These routines are great and if you look at the gymnastics athletes at the Olympics you will be impressed with their muscular physiques but these routines take years to perfect and injuries are part of the sport…but what about the person in the street trying these exercises? If we compare it to commercial gym routines using barbells, dumbbells, machines and the myriad other devices doing routines without equipment have a certain appeal.
If you look at the classic Calisthenics routines they use body weight only, without extra equipment (such as what you need for a lot of Olympic Gymnastics movements). But in Eastern Europe they have these pieces of equipment outdoors within the squares in housing estates – I know this because I have used them when visiting relatives there. There were horizontal bars, parallel bars, vaulting horses etc. and lots of fun to use when there weren’t many commercial gyms to go to. Along with having these pieces of equipment the workers in nearly all factories in the Soviet Union used to do a Calisthenics routine everyday before starting work. This included marching on the spot, squatting, twisting, bending etc. and was part of their working day up until very recently.
I think this type of exercise is an important part of a resistance program in that they use more functional movements and advocate using these exercises as much as you can. You can work the whole body with these movements and if you don’t have the knowledge you can get many set routines from the Internet so that you can change the exercises around for variety. I don’t advocate using Olympic gymnastics movements unless you have had some expert advice and experience in the knowledge of doing them correctly. But if you buy a simple doorframe bar you can add chin-ups to your routine although you should also ensure that you use a complete variety of exercises to take your body through the planes of movement.
If you have the facility then you can add many other movements such as ladder climbs and the many variations of Cable Exercises without the need to use the conventional pieces of equipment in the gym such as barbells and dumbbells. You can do the variations of floor crawling movements, stair climbs, wall-bar movements…the ideas for this type of routine are endless.
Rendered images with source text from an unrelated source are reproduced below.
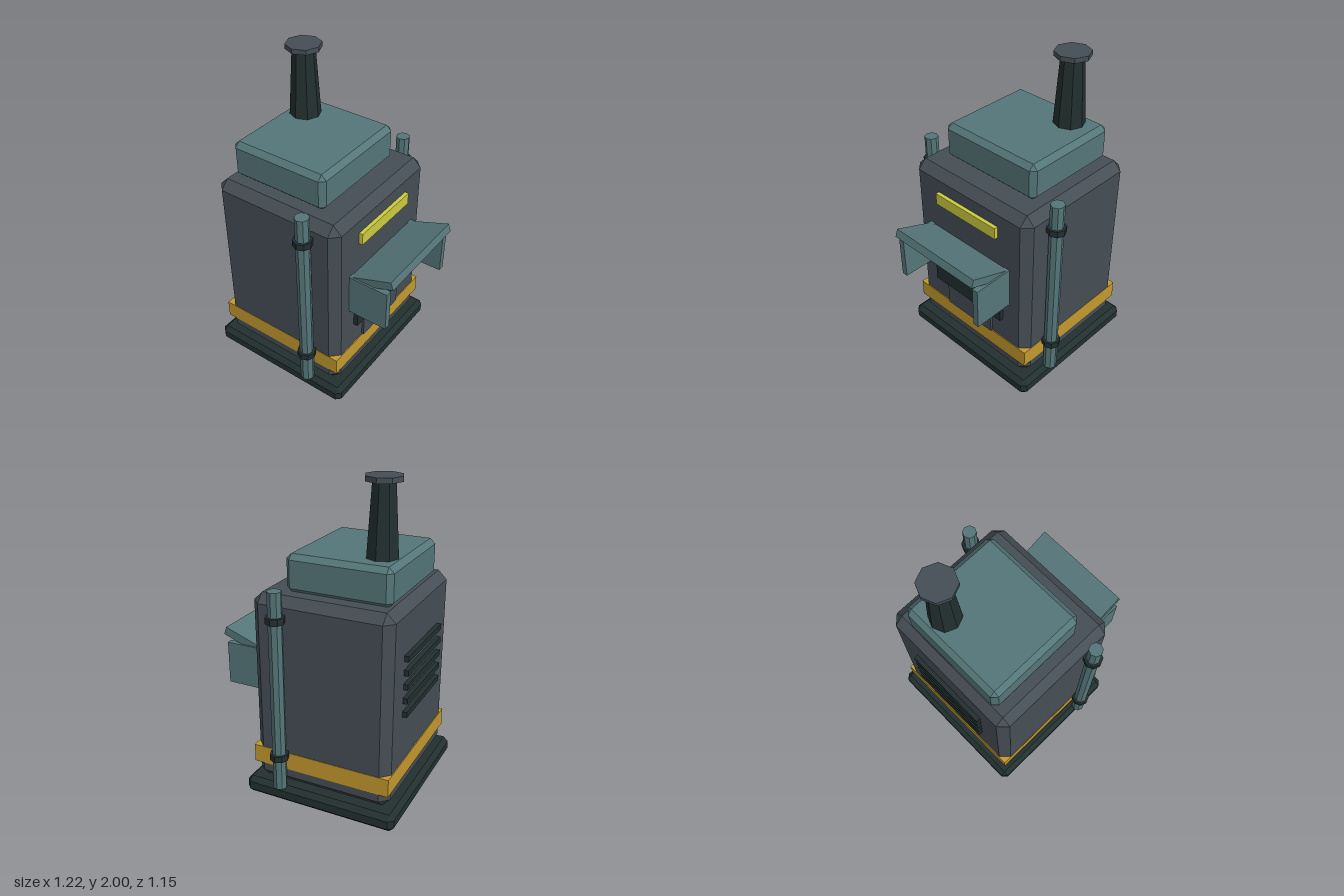
import * as THREE from 'three';
import { ConvexGeometry } from 'three/addons/geometries/ConvexGeometry.js';

const mat = (name, color) => {
  const m = new THREE.MeshStandardMaterial({ color, flatShading: true });
  m.name = name;
  return m;
};

// Box between two corners with every edge cut at 45 degrees
function chamferBox(min, max, c) {
  const points = [];
  const mid = min.map((v, i) => (v + max[i]) / 2);
  const half = min.map((v, i) => (max[i] - v) / 2);
  for (const sx of [-1, 1]) for (const sy of [-1, 1]) for (const sz of [-1, 1])
    for (let full = 0; full < 3; full++) {
      const p = [sx, sy, sz].map((s, i) => mid[i] + s * (half[i] - (i === full ? 0 : c)));
      points.push(new THREE.Vector3(...p));
    }
  return new ConvexGeometry(points);
}

// Plain box between two corners
function box(min, max) {
  const g = new THREE.BoxGeometry(...min.map((v, i) => max[i] - v));
  return g.translate(...min.map((v, i) => (v + max[i]) / 2));
}

// Upright eight-sided cylinder between two heights
function post(x, z, y0, y1, rBottom, rTop = rBottom) {
  return new THREE.CylinderGeometry(rTop, rBottom, y1 - y0, 8).translate(x, (y0 + y1) / 2, z);
}

export function createModel() {
  const model = new THREE.Group();
  model.name = 'furnaceMachine';
  const steel = mat('steelGrey', 0x454e55);
  const teal = mat('teal', 0x557679);
  const dark = mat('darkIron', 0x22302f);
  const gold = mat('goldBand', 0xc49a2e);
  const glow = mat('yellowLight', 0xcccc40);

  const add = (name, geometry, material) => {
    const mesh = new THREE.Mesh(geometry, material);
    mesh.name = name;
    model.add(mesh);
    return mesh;
  };

  // Main housing
  add('base', chamferBox([-0.615, 0, -0.52], [0.375, 0.112, 0.52], 0.03), dark);
  add('body', chamferBox([-0.56, 0.11, -0.472], [0.32, 1.325, 0.472], 0.055), steel);
  add('band', box([-0.566, 0.218, -0.475], [0.326, 0.333, 0.475]), gold);
  add('topHood', chamferBox([-0.505, 1.315, -0.357], [0.152, 1.547, 0.357], 0.032), teal);

  // Chimney
  add('chimney', post(-0.368, -0.166, 1.54, 1.975, 0.098, 0.07), dark);
  add('chimneyCap', post(-0.368, -0.166, 1.97, 2, 0.11), steel);

  // Pipes with clamps on both sides
  for (const side of [-1, 1]) {
    add('sidePipe', post(0.127, side * 0.515, 0.112, 1.38, 0.043), teal);
    for (const y of [0.33, 1.21])
      add('pipeClamp', post(0.127, side * 0.515, y - 0.02, y + 0.02, 0.058), dark);
  }

  // Vent slats
  for (let i = 0; i < 5; i++) {
    const y = 0.66 + i * 0.088;
    add('ventSlat', box([-0.588, y - 0.018, -0.275], [-0.55, y + 0.018, 0.275]), dark);
  }

  // Hatch with cheeks, lintel and sloping awning
  add('lightStrip', box([0.3, 1.11, -0.246], [0.344, 1.187, 0.246]), glow);
  add('hatchOpening', box([0.3, 0.495, -0.286], [0.347, 0.86, 0.286]), dark);
  add('lowerPanel', box([0.3, 0.333, -0.193], [0.335, 0.6, 0.193]), steel);
  add('hatchLintel', box([0.3, 0.857, -0.3], [0.37, 0.882, 0.3]), teal);
  for (const side of [-1, 1])
    add('hatchCheek', box([0.31, 0.65, -0.02], [0.578, 0.92, 0.02]), teal).position.z = side * 0.319;
  const awning = add('awning', box([-0.3, -0.052, -0.328], [0, 0, 0.328]), teal);
  awning.position.set(0.592, 1.014, 0);
  awning.rotation.z = 0.35;

  return model;
}
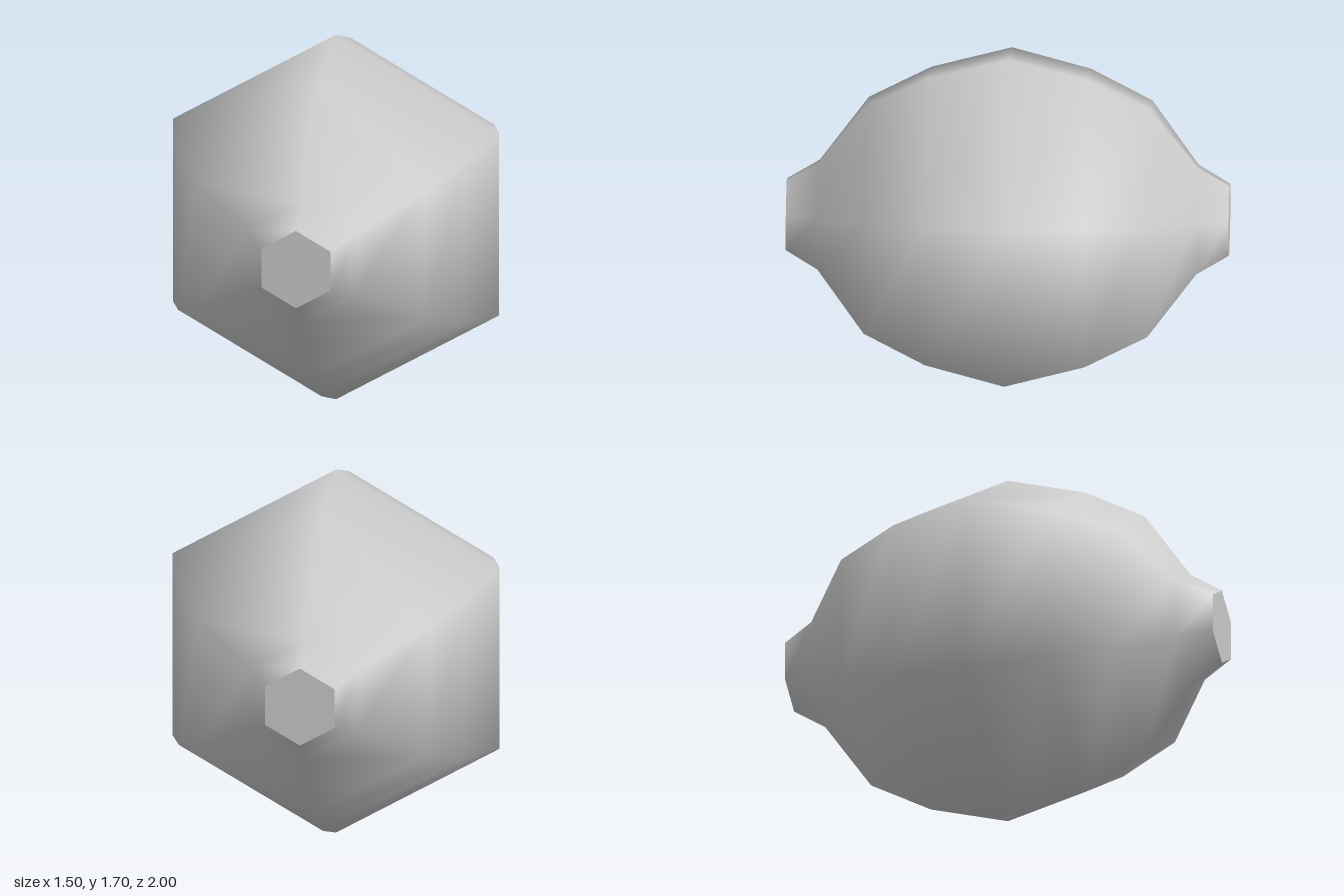
import * as THREE from 'three';

export function createModel() {
  const group = new THREE.Group();
  const grey = new THREE.MeshStandardMaterial({ color: 0xcccccc });
  grey.name = 'lightGrey';

  const sides = 6;
  const centreY = 0.852;
  const widen = 1.02; // the hexagon is slightly wider than regular
  // radius and distance from the middle, up to one tip
  const half = [[0.848, 0], [0.746, 0.36], [0.592, 0.64], [0.275, 0.855], [0.18, 1]];
  const profile = [
    ...half.slice(1).reverse().map(([r, d]) => new THREE.Vector2(r, -d)),
    ...half.map(([r, d]) => new THREE.Vector2(r, d)),
  ];

  // six-sided body lying along z, corners at top and bottom
  const bodyGeometry = new THREE.LatheGeometry(profile, sides);
  bodyGeometry.rotateX(Math.PI / 2);
  bodyGeometry.scale(widen, 1, 1);
  const body = new THREE.Mesh(bodyGeometry, grey);
  body.name = 'body';
  body.position.y = centreY;
  group.add(body);

  // flat hexagonal end caps
  for (const [name, z, turn] of [['frontCap', 1, 0], ['backCap', -1, Math.PI]]) {
    const capGeometry = new THREE.CircleGeometry(0.18, sides, Math.PI / 2);
    capGeometry.scale(widen, 1, 1);
    const cap = new THREE.Mesh(capGeometry, grey);
    cap.name = name;
    cap.position.set(0, centreY, z);
    cap.rotation.y = turn;
    group.add(cap);
  }
  return group;
}
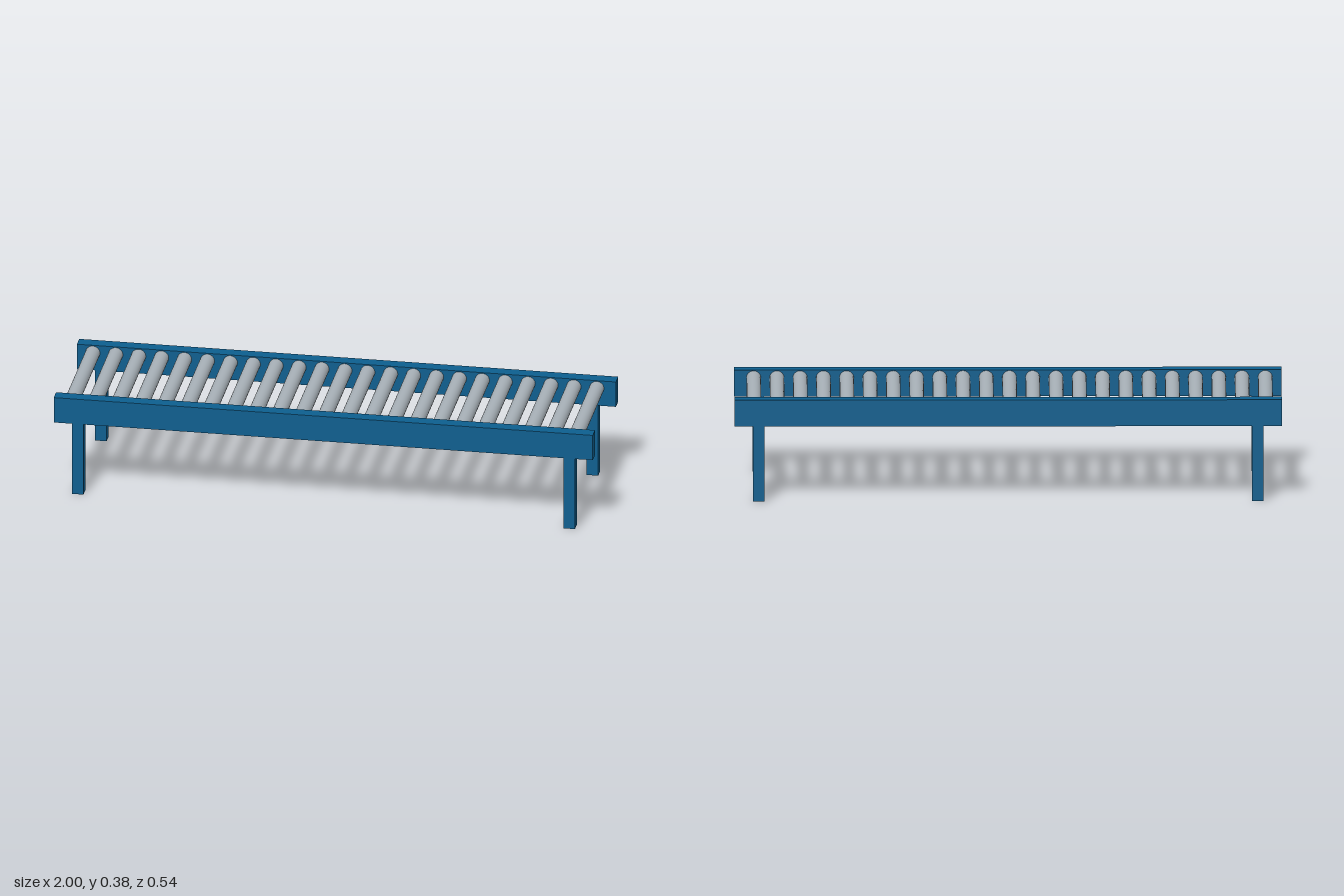
import * as THREE from 'three';

export function createModel() {
  const model = new THREE.Group();
  model.name = 'rollerConveyor';

  const blue = new THREE.MeshStandardMaterial({ color: 0x0d5f8f });
  blue.name = 'frame blue';
  const grey = new THREE.MeshStandardMaterial({ color: 0xa8b1b8 });
  grey.name = 'roller grey';

  const add = (name, geometry, material, x, y, z) => {
    const mesh = new THREE.Mesh(geometry, material);
    mesh.name = name;
    mesh.position.set(x, y, z);
    model.add(mesh);
  };

  // Side rails with two legs under each
  const railGeo = new THREE.BoxGeometry(2, 0.099, 0.049);
  const legGeo = new THREE.BoxGeometry(0.043, 0.281, 0.044);
  for (const side of [-1, 1]) {
    add('sideRail', railGeo, blue, 0, 0.3305, side * 0.2465);
    for (const end of [-1, 1]) {
      add('leg', legGeo, blue, end * 0.912, 0.1405, side * 0.2465);
    }
  }

  // Evenly spaced rollers, seated between the rails
  const rollerCount = 23;
  const rollerGeo = new THREE.CylinderGeometry(0.0267, 0.0267, 0.444, 32).rotateX(Math.PI / 2);
  for (let i = 0; i < rollerCount; i++) {
    add('roller', rollerGeo, grey, -0.941 + i * 0.085, 0.3505, 0);
  }

  return model;
}
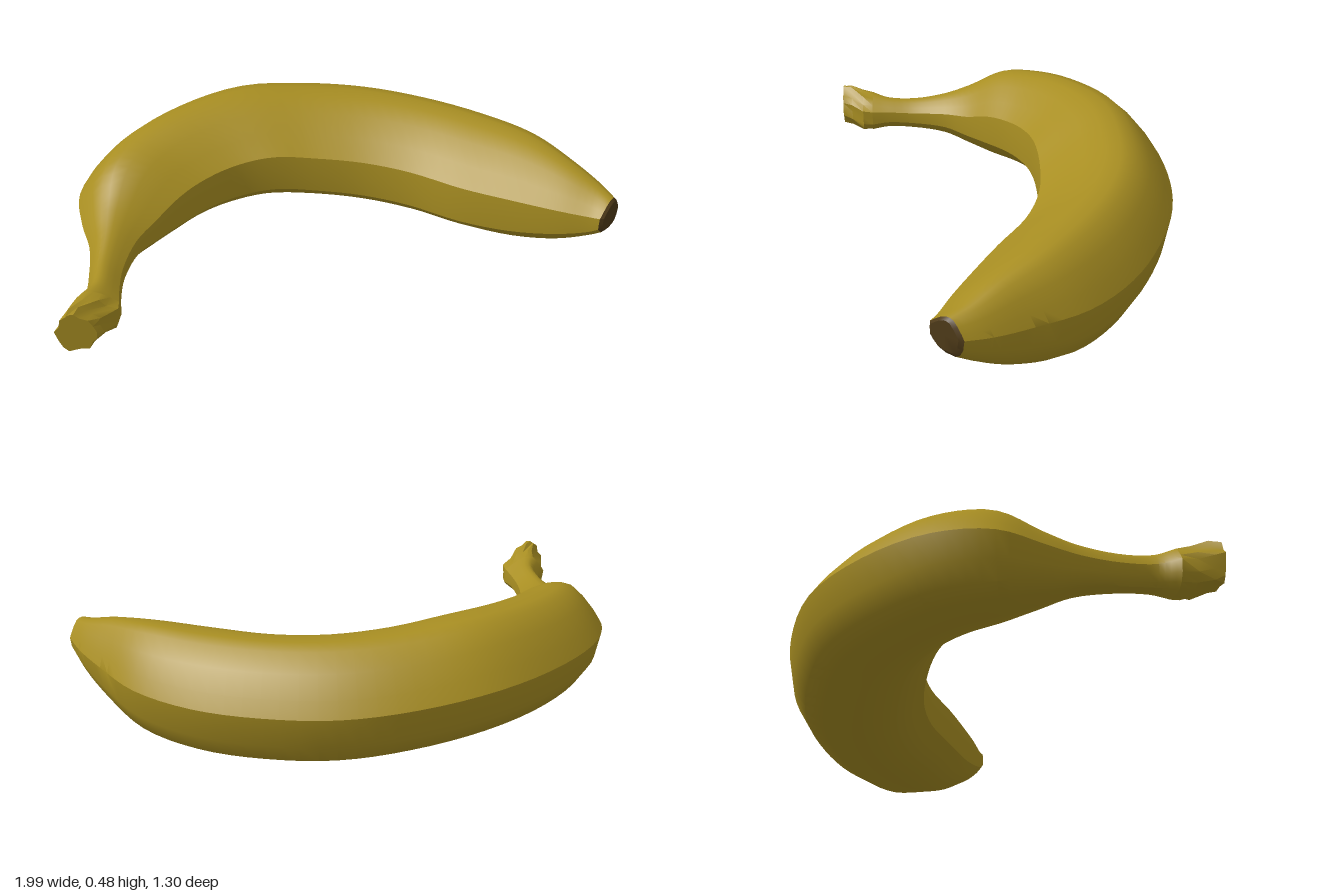
import * as THREE from 'three';
import { toCreasedNormals } from 'three/addons/utils/BufferGeometryUtils.js';

// Ridged cross-section: t runs from inner to outer side of the bend, v from bottom to top
const SECTION = [
  [0, 0.31], [-0.005, 0.49], [0.01, 0.67], [0.17, 0.8], [0.33, 0.92], [0.48, 0.99], [0.6, 1], [0.7, 0.97],
  [0.82, 0.84], [0.93, 0.68], [1, 0.55], [0.96, 0.28], [0.87, 0.1], [0.73, 0.01], [0.46, 0], [0.23, 0.07], [0.09, 0.2],
];

// Stations along the fruit: inner x, inner z, outer x, outer z, bottom y, top y
const STEM = [
  [-0.795, 0.51, -0.965, 0.51, 0.15, 0.305],
  [-0.80, 0.44, -0.92, 0.45, 0.167, 0.292],
  [-0.795, 0.33, -0.915, 0.33, 0.163, 0.288],
  [-0.755, 0.2, -0.925, 0.2, 0.148, 0.312],
];
const BODY = [
  [-0.69, 0.11, -0.96, 0.08, 0.115, 0.35],
  [-0.60, 0.02, -0.98, -0.08, 0.085, 0.42],
  [-0.50, -0.06, -0.90, -0.27, 0.08, 0.45],
  [-0.38, -0.12, -0.70, -0.46, 0.075, 0.47],
  [-0.25, -0.15, -0.42, -0.61, 0.07, 0.477],
  [-0.10, -0.16, -0.13, -0.655, 0.045, 0.457],
  [0.08, -0.145, 0.13, -0.635, 0.02, 0.44],
  [0.25, -0.09, 0.38, -0.55, 0.005, 0.428],
  [0.43, 0.015, 0.60, -0.43, 0, 0.42],
  [0.60, 0.10, 0.78, -0.27, 0.02, 0.41],
  [0.75, 0.17, 0.89, -0.09, 0.08, 0.38],
  [0.86, 0.215, 0.96, 0.04, 0.15, 0.345],
  [0.9, 0.235, 0.995, 0.13, 0.195, 0.328],
];
const CROWN = [
  [-0.865, 0.64, -0.995, 0.64, 0.165, 0.322],
  [-0.85, 0.6, -0.985, 0.61, 0.155, 0.32],
  [-0.80, 0.55, -0.975, 0.56, 0.145, 0.312],
  STEM[0],
];
const TIP = [
  BODY[BODY.length - 1],
  [0.915, 0.233, 0.992, 0.148, 0.21, 0.318],
];

// Smoothly resample stations, with inner and outer edges as curves
function resample(rows, n) {
  const curve = (f) => new THREE.CatmullRomCurve3(rows.map(f));
  const inner = curve((r) => new THREE.Vector3(r[0], r[4], r[1]));
  const outer = curve((r) => new THREE.Vector3(r[2], r[5], r[3]));
  return Array.from({ length: n + 1 }, (_, i) => {
    const a = inner.getPoint(i / n), b = outer.getPoint(i / n);
    return [a.x, a.z, b.x, b.z, a.y, b.y];
  });
}

// Skin a closed loop of section points through the stations; jag(i, j) pushes points outward
function loft(rows, { capStart = false, capEnd = false, jag = () => 0 } = {}) {
  const pos = [], index = [], m = SECTION.length;
  rows.forEach(([ix, iz, ox, oz, y0, y1], i) => {
    SECTION.forEach(([t, v], j) => {
      const s = 1 + jag(i, j);
      const tt = 0.5 + (t - 0.5) * s, vv = 0.5 + (v - 0.5) * s;
      pos.push(ix + (ox - ix) * tt, y0 + (y1 - y0) * vv, iz + (oz - iz) * tt);
    });
  });
  for (let i = 0; i < rows.length - 1; i++) {
    for (let j = 0; j < m; j++) {
      const k = (j + 1) % m, a = i * m + j, b = i * m + k;
      index.push(a, a + m, b, b, a + m, b + m);
    }
  }
  const cap = (i, atEnd) => {
    const [ix, iz, ox, oz, y0, y1] = rows[i];
    const c = pos.length / 3;
    pos.push((ix + ox) / 2, (y0 + y1) / 2, (iz + oz) / 2);
    for (let j = 0; j < m; j++) {
      const a = i * m + j, b = i * m + (j + 1) % m;
      index.push(c, atEnd ? b : a, atEnd ? a : b);
    }
  };
  if (capStart) cap(0, false);
  if (capEnd) cap(rows.length - 1, true);
  const g = new THREE.BufferGeometry();
  g.setAttribute('position', new THREE.Float32BufferAttribute(pos, 3));
  g.setIndex(index);
  return toCreasedNormals(g, 0.55);
}

export function createModel() {
  const group = new THREE.Group();
  group.name = 'banana';
  const peel = new THREE.MeshStandardMaterial({ color: 0xa88e22 });
  peel.name = 'yellow peel';
  const brown = new THREE.MeshStandardMaterial({ color: 0x4e3a18 });
  brown.name = 'dry brown';

  const add = (name, geometry, material) => {
    const mesh = new THREE.Mesh(geometry, material);
    mesh.name = name;
    group.add(mesh);
  };

  // Curved fruit and narrow stem share one smooth skin
  add('peelAndStem', loft(resample([...STEM, ...BODY], 64)), peel);

  // Ragged flared end of the stem
  const jag = (i, j) => (i === CROWN.length - 1 ? 0 : 0.08 * Math.sin(j * 2.6 + i * 1.7));
  add('stemCrown', loft(CROWN, { capStart: true, jag }), peel);

  // Dried blossom end
  add('blossomTip', loft(TIP, { capEnd: true }), brown);
  return group;
}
The point being made here is that most exercise routines work, as long as you do? Just work within your capabilities and get expert advice and guidance when needed.